What appears from the line containing "solid(name, [(p, y0, y1)" to the end of the listing below should be copied exactly, with no other lines.

* _Material provided_:
-*-*-

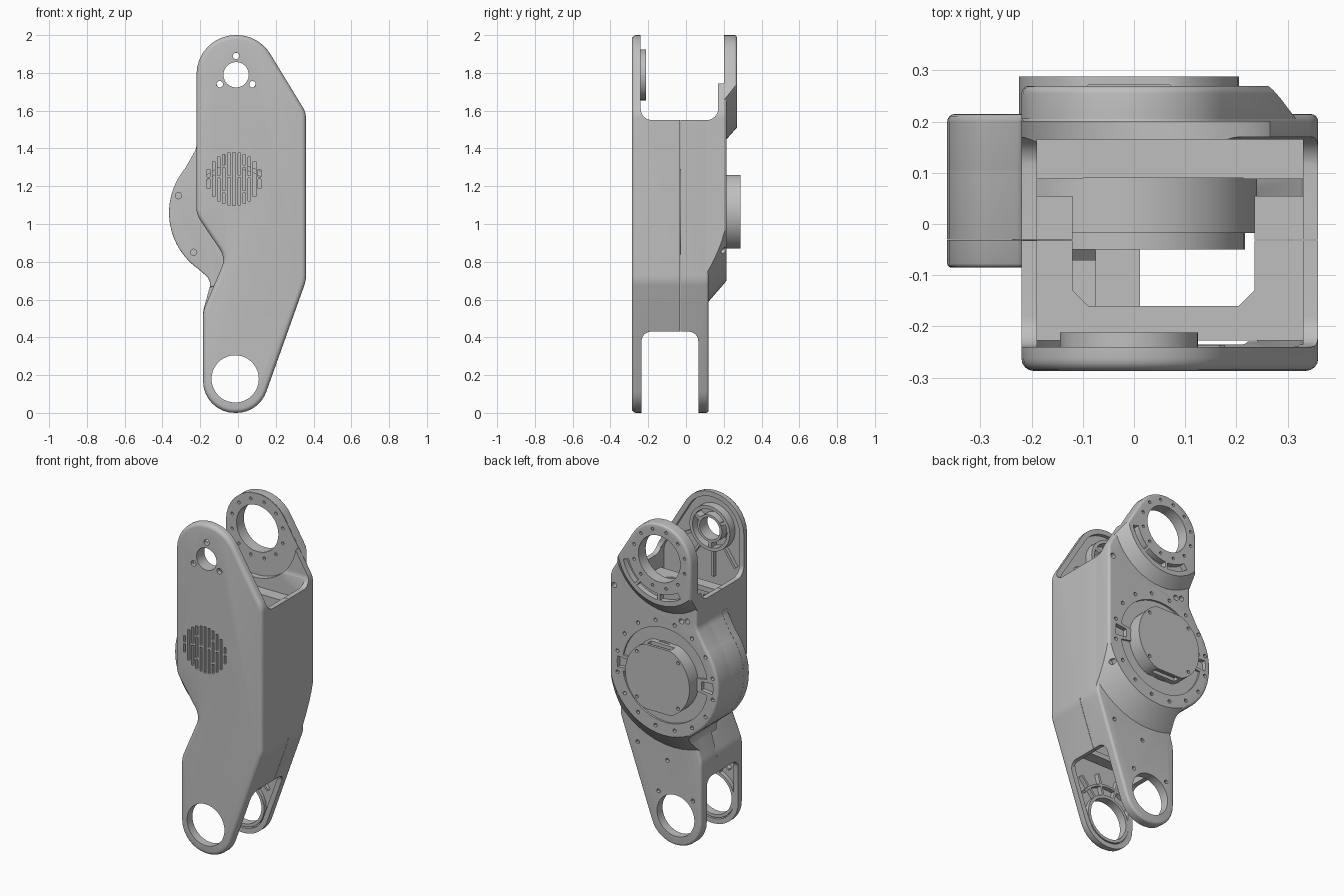
import bpy, bmesh
from math import sin, cos, pi, radians, tan, sqrt
from mathutils import Vector

if "Cube" in bpy.data.objects:
    bpy.data.objects.remove(bpy.data.objects["Cube"])

grey = bpy.data.materials.new("satin grey")
grey.use_nodes = True
tone = (0.52, 0.52, 0.52, 1)
grey.diffuse_color = tone
grey.node_tree.nodes["Principled BSDF"].inputs["Base Color"].default_value = tone


# --- profile helpers (2D point lists) ---
def rounded(corners, steps=8):
    out, n = [], len(corners)
    for i, (x, z, r) in enumerate(corners):
        p = Vector((x, z))
        if r == 0:
            out.append(p)
            continue
        u = (Vector(corners[i - 1][:2]) - p).normalized()
        v = (Vector(corners[(i + 1) % n][:2]) - p).normalized()
        ang = u.angle(v)
        c = p + (u + v).normalized() * r / sin(ang / 2)
        t, w = r / tan(ang / 2), pi - ang
        a, b = p + u * t - c, p + v * t - c
        for k in range(steps + 1):
            f = k / steps
            out.append(c + (a * sin((1 - f) * w) + b * sin(f * w)) / sin(w))
    return out


def inset(pts, d):
    out, n = [], len(pts)
    if sum(pts[i - 1].cross(pts[i]) for i in range(n)) > 0:
        d = -d
    for i, p in enumerate(pts):
        e = (p - pts[i - 1]).normalized()
        f = (pts[(i + 1) % n] - p).normalized()
        s = (e + f).normalized()
        out.append(p + Vector((s.y, -s.x)) * d / max(s.dot(e), 0.5))
    return out


def arc(c, r, a0, a1, n=24):
    angles = [radians(a0 + (a1 - a0) * k / n) for k in range(n + 1)]
    return [Vector((c[0] + r * cos(a), c[1] + r * sin(a))) for a in angles]


def circle(c, r, n=48):
    return arc(c, r, 0, 360, n)[:-1]


def band(c, r0, r1, a0, a1):
    return arc(c, r0, a0, a1) + arc(c, r1, a1, a0)


def ring(c, r0, r1):
    return [band(c, r0, r1, 0, 180), band(c, r0, r1, 180, 360)]


def box(x0, x1, z0, z1):
    return [Vector(p) for p in ((x0, z0), (x0, z1), (x1, z1), (x1, z0))]


def bar(c, ang, r0, r1, w):
    d = Vector((cos(radians(ang)), sin(radians(ang))))
    s, o = Vector((-d.y, d.x)) * w / 2, Vector(c)
    return [o + d * r0 + s, o + d * r1 + s, o + d * r1 - s, o + d * r0 - s]


def around(c, r, count, start=0):
    return arc(c, r, start, start + 360, count)[:-1]


# --- solid helpers ---
PLACE = {"x": lambda a, b, t: (t, a, b), "y": lambda a, b, t: (a, t, b), "z": lambda a, b, t: (a, b, t)}


def eased(profile, t, radius, side):
    """Sections that round the rim of a cap; side is +1 for the end, -1 for the start."""
    turns = [k * pi / 8 for k in range(5)]
    return [(inset(profile, radius * (1 - cos(a))), t - side * radius * (1 - sin(a))) for a in turns]


def solid(name, parts, axis="y", round_start=0, round_end=0):
    """Each part is (start profile, start, end[, end profile])."""
    bm = bmesh.new()
    for part in parts:
        p0, t0, t1 = part[:3]
        p1 = part[3] if len(part) > 3 else p0
        first = eased(p0, t0, round_start, -1)[::-1] if round_start else [(p0, t0)]
        last = eased(p1, t1, round_end, 1) if round_end else [(p1, t1)]
        loops = [[bm.verts.new(PLACE[axis](p[0], p[1], t)) for p in pts] for pts, t in first + last]
        bm.faces.new(loops[0][::-1])
        bm.faces.new(loops[-1])
        for lo, hi in zip(loops, loops[1:]):
            for i in range(len(lo)):
                bm.faces.new((lo[i - 1], lo[i], hi[i], hi[i - 1]))
    bmesh.ops.recalc_face_normals(bm, faces=bm.faces)
    mesh = bpy.data.meshes.new(name)
    bm.to_mesh(mesh)
    bm.free()
    mesh.materials.append(grey)
    obj = bpy.data.objects.new(name, mesh)
    bpy.context.collection.objects.link(obj)
    return obj


def boolean(obj, tools, op="DIFFERENCE"):
    bpy.context.view_layer.objects.active = obj
    for tool in tools:
        m = obj.modifiers.new("cut", "BOOLEAN")
        m.operation, m.object, m.solver = op, tool, "EXACT"
        bpy.ops.object.modifier_apply(modifier=m.name)


# --- outlines ---
TOP, LOW, DRUM = (-0.01, 1.79), (-0.015, 0.18), (-0.01, 1.065)
right_side = [(-0.22, 2, 0.208), (0.11, 2, 0.208), (0.36, 1.59, 0.12), (0.36, 0.7, 0.15),
              (0.11, 0, 0.168), (-0.185, 0, 0.168), (-0.185, 0.54, 0.15)]
front_outline = rounded(right_side + [(-0.065, 0.82, 0.1), (-0.22, 1.05, 0.12)])
bulge = arc((0, 1.06), 0.365, 235, 140)
back_outline = rounded(right_side + [(-0.14, 0.7, 0.06)] + [(p.x, p.y, 0) for p in bulge]
                       + [(-0.22, 1.4, 0.08)])

# --- cutters ---
upper_slot = solid("upper_slot_cutter", [(rounded(
    [(-0.24, 2.1, 0), (0.17, 2.1, 0), (0.17, 1.55, 0.06), (-0.24, 1.55, 0.06)]), -1, 1)], "x")
lower_slot = solid("lower_slot_cutter", [(rounded(
    [(-0.235, -0.1, 0), (-0.235, 0.43, 0.05), (0.065, 0.43, 0.05), (0.065, -0.1, 0)]), -1, 1)], "x")
recesses = solid("recess_cutter", [(box(-0.19, 0.33, -0.235, 0.165), 1.46, 1.62),
                                   (box(-0.155, 0.24, -0.23, 0.06), 0.4, 0.49)], "z")
cavity = solid("cavity_cutter", [([(-0.19, 1.43), (0.33, 1.43), (0.33, 0.73), (0.25, 0.52),
                                   (-0.14, 0.52), (-0.03, 0.82), (-0.19, 1.08)], -0.265, 0.1)])
opening = solid("opening_cutter", [([(-0.12, -0.13), (-0.12, 0.07), (-0.09, 0.098), (0.205, 0.098),
                                     (0.235, 0.07), (0.235, -0.13), (0.205, -0.16), (-0.09, -0.16)],
                                    0.41, 1.6)], "z")
low_hole = solid("low_hole_cutter", [(circle(LOW, 0.125), -0.4, 0.4)])
front_pocket = solid("front_pocket_cutter", [(inset(front_outline, 0.03), -0.262, -0.228)])
back_pocket = solid("back_pocket_cutter", [(inset(back_outline, 0.03), 0.055, 0.088)])
front_holes = solid("front_hole_cutter", [(circle(TOP, 0.067), -0.4, -0.2)]
                    + [(circle(p, 0.017, 16), -0.4, -0.2) for p in around(TOP, 0.1, 3, 90)])

# round grille made of upright slots
slots = []
for i in range(11):
    x = -0.156 + i * 0.027
    h = sqrt(0.146 ** 2 - (x + 0.021) ** 2)
    cuts = (-1, 1) if i % 4 == 1 else (-1, -0.5, 0.5, 1) if i % 2 else (-1, 0.1, 1)
    for a, b in zip(cuts, cuts[1:]):
        slots.append((box(x - 0.007, x + 0.007, 1.238 + a * h + 0.006, 1.238 + b * h - 0.006), -0.4, -0.255))
grille = solid("grille_cutter", slots)

# --- main shells ---
front_shell = solid("front_shell", [(front_outline, -0.287, -0.032)], round_start=0.024)
boolean(front_shell, [upper_slot, lower_slot, recesses, cavity, opening, low_hole,
                      front_pocket, front_holes, grille])

back_shell = solid("back_shell", [(back_outline, -0.03, 0.12)], round_end=0.015)
back_holes = solid("low_screw_cutter", [(circle(p, 0.012, 12), 0.1, 0.2) for p in
                   ((0.1, 0.3), (-0.13, 0.3), (0.04, 0.5), (0.24, 0.56))])
boolean(back_shell, [upper_slot, lower_slot, recesses, cavity, opening, low_hole,
                     back_pocket, back_holes])

# front lip of the round housing
lip_edge = [p for p in back_outline if p.x < -0.1 and 0.66 < p.y < 1.42]
lip = solid("housing_lip", [(lip_edge + [Vector((-0.05, 1.41)), Vector((-0.05, 0.68))], -0.085, -0.031)],
            round_start=0.008)
lip_holes = solid("lip_screw_cutter", [(circle(p, 0.017, 12), -0.1, -0.06) for p in
                  ((-0.315, 1.15), (-0.235, 0.85))])
boolean(lip, [cavity, lip_holes])


# --- rear housing with a sloped lower rim ---
def arch(r):
    return arc((0, 1.06), r, 180, 360) + [Vector((r, 2.2)), Vector((-r, 2.2))]


arm_holes = solid("arm_hole_cutter", [(circle(TOP, 0.14), 0, 0.4)]
                  + [(circle(p, 0.009, 12), 0, 0.4) for p in around(TOP, 0.175, 12, 15)])
arm_recess = solid("arm_recess_cutter", [(circle(TOP, 0.28), 0.0, 0.2)])
rear_trim = solid("rear_trim", [(back_outline, 0.05, 0.215)], round_end=0.015)
rear_housing = solid("rear_housing", [(arch(0.505), 0.09, 0.23, arch(0.343))])
face_ring = solid("face_ring_cutter", [(band(DRUM, 0.2, 0.285, a, a + 160), 0.203, 0.3) for a in (10, 190)]
                  + [(band(DRUM, 0.245, 0.32, a - 6, a + 6), 0.19, 0.3) for a in (0, 180)]
                  + [(circle(p, 0.011, 12), 0.18, 0.3) for p in around(DRUM, 0.325, 16, 11.25)]
                  + [(circle(p, 0.016, 12), 0.18, 0.3) for p in
                     ((0.33, 1.52), (0.32, 0.86), (-0.12, 1.42), (-0.16, 1.43))])
boolean(rear_housing, [rear_trim], "INTERSECT")
boolean(rear_housing, [upper_slot, recesses, arm_recess, arm_holes, face_ring])

# raised pad on the upper rear arm
pad_trim = solid("pad_trim", [(back_outline, 0.15, 0.27)], round_end=0.015)
raised_pad = solid("raised_pad", [(circle(TOP, 0.352), 0.205, 0.28, circle(TOP, 0.268))])
pad_grooves = solid("pad_groove_cutter", [(band(TOP, 0.212, 0.25, a, a + 34), 0.235, 0.4)
                                          for a in (235, 273, 311)])
boolean(raised_pad, [pad_trim], "INTERSECT")
boolean(raised_pad, [arm_holes, pad_grooves])

# --- motor and cover ---
cap_outline = [Vector((p.x, min(max(p.y, 0.87), 1.26))) for p in circle(DRUM, 0.215)]
rear_cap = solid("rear_cap", [(cap_outline, 0.19, 0.288)])
cap_slots = solid("cap_slot_cutter", [(box(-0.09, 0.07, z - 0.02, z + 0.02), 0.235, 0.272)
                                      for z in (0.87, 1.26)]
                  + [(circle(p, 0.01, 12), 0.27, 0.4) for p in around(DRUM, 0.195, 4, 45)])
boolean(rear_cap, [cap_slots])
solid("motor", [(circle(DRUM, 0.25), -0.018, 0.11)])
solid("motor_plate", [(circle(DRUM, 0.227), -0.05, -0.018)])
solid("control_box", [(box(-0.075, 0.012, 0.95, 1.38), -0.16, -0.05),
                      (box(-0.12, -0.075, 1.0, 1.3), -0.16, -0.07)])

# --- bearing rings and ribs inside the arms ---
hub = [(p, -0.268, -0.212) for p in ring(TOP, 0.115, 0.135) + ring(TOP, 0.067, 0.082)]
hub += [(bar(TOP, a, 0.08, 0.118, 0.02), -0.268, -0.216) for a in (30, 150, 270)]
solid("upper_hub", hub)
solid("upper_ribs", [(bar(TOP, a, 0.13, r, 0.015), -0.268, -0.24)
                     for a, r in ((235, 0.26), (270, 0.3), (305, 0.31), (335, 0.24))])
for name, y0, y1 in (("front_low_ribs", -0.268, -0.236), ("rear_low_ribs", 0.067, 0.092)):
    solid(name, [(p, y0, y1) for p in ring(LOW, 0.125, 0.143)]
          + [(band(LOW, 0.195, 0.208, 35, 122), y0, y1)]
          + [(bar(LOW, a, 0.14, r, 0.014), y0, y1) for a, r in ((48, 0.28), (75, 0.27), (105, 0.27))])

# --- tidy cutters, shade ---
for obj in list(bpy.context.collection.objects):
    if obj.name.endswith(("_cutter", "_trim")):
        bpy.data.objects.remove(obj)
for obj in bpy.context.collection.objects:
    if obj.type == "MESH" and grey.name in obj.data.materials:
        bpy.ops.object.select_all(action="DESELECT")
        obj.select_set(True)
        bpy.context.view_layer.objects.active = obj
        bpy.ops.object.shade_smooth_by_angle(angle=radians(30))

-*-*-

* _Your response_:
    solid(name, [(p, y0, y1) for p in ring(LOW, 0.125, 0.143)]
          + [(band(LOW, 0.195, 0.208, 35, 122), y0, y1)]
          + [(bar(LOW, a, 0.14, r, 0.014), y0, y1) for a, r in ((48, 0.28), (75, 0.27), (105, 0.27))])

# --- tidy cutters, shade ---
for obj in list(bpy.context.collection.objects):
    if obj.name.endswith(("_cutter", "_trim")):
        bpy.data.objects.remove(obj)
for obj in bpy.context.collection.objects:
    if obj.type == "MESH" and grey.name in obj.data.materials:
        bpy.ops.object.select_all(action="DESELECT")
        obj.select_set(True)
        bpy.context.view_layer.objects.active = obj
        bpy.ops.object.shade_smooth_by_angle(angle=radians(30))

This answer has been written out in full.